== Segment start ==

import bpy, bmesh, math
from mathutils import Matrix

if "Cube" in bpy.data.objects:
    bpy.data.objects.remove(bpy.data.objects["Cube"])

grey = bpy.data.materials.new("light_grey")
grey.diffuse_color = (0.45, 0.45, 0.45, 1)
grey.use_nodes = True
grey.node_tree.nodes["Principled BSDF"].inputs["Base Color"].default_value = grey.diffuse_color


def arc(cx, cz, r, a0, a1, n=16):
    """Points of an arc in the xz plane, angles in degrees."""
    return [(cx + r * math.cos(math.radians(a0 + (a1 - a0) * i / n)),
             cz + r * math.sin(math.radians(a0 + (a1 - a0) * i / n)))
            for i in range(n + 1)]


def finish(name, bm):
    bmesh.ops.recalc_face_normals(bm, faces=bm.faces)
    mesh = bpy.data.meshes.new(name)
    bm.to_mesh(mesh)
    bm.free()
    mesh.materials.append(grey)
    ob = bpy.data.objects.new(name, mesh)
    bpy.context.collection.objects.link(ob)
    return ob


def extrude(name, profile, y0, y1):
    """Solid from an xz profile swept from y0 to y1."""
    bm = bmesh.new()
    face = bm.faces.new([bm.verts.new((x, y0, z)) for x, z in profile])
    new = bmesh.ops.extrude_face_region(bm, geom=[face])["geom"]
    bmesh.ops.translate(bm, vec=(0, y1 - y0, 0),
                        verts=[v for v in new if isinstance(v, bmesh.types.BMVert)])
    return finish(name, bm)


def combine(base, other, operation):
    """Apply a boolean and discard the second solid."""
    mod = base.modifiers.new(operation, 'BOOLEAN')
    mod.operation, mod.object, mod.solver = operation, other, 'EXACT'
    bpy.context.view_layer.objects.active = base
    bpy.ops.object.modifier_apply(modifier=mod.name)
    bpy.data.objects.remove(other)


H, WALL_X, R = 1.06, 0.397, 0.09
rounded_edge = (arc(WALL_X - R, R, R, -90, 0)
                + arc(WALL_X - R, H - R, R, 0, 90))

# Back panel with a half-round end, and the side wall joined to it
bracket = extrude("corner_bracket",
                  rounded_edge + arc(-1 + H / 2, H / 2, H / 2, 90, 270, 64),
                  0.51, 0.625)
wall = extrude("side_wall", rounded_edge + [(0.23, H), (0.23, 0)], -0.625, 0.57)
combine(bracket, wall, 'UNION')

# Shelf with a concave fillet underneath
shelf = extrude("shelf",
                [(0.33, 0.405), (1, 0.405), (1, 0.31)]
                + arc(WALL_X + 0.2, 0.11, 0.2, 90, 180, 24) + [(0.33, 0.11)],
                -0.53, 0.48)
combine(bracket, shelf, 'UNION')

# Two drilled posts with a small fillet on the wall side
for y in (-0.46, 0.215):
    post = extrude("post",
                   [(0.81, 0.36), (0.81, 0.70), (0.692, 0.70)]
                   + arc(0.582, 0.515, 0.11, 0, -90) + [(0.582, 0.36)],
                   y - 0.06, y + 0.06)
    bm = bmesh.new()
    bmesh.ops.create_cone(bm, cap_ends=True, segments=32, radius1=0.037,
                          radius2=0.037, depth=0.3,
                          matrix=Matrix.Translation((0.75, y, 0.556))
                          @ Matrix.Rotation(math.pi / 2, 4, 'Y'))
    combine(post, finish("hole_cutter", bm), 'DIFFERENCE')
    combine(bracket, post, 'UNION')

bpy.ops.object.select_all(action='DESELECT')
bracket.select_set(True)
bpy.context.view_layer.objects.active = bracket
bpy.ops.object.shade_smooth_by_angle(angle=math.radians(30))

== Segment end ==

The only acceptable answer is a number: how many lines of the listing contain the word "bmesh".

Written solution: 8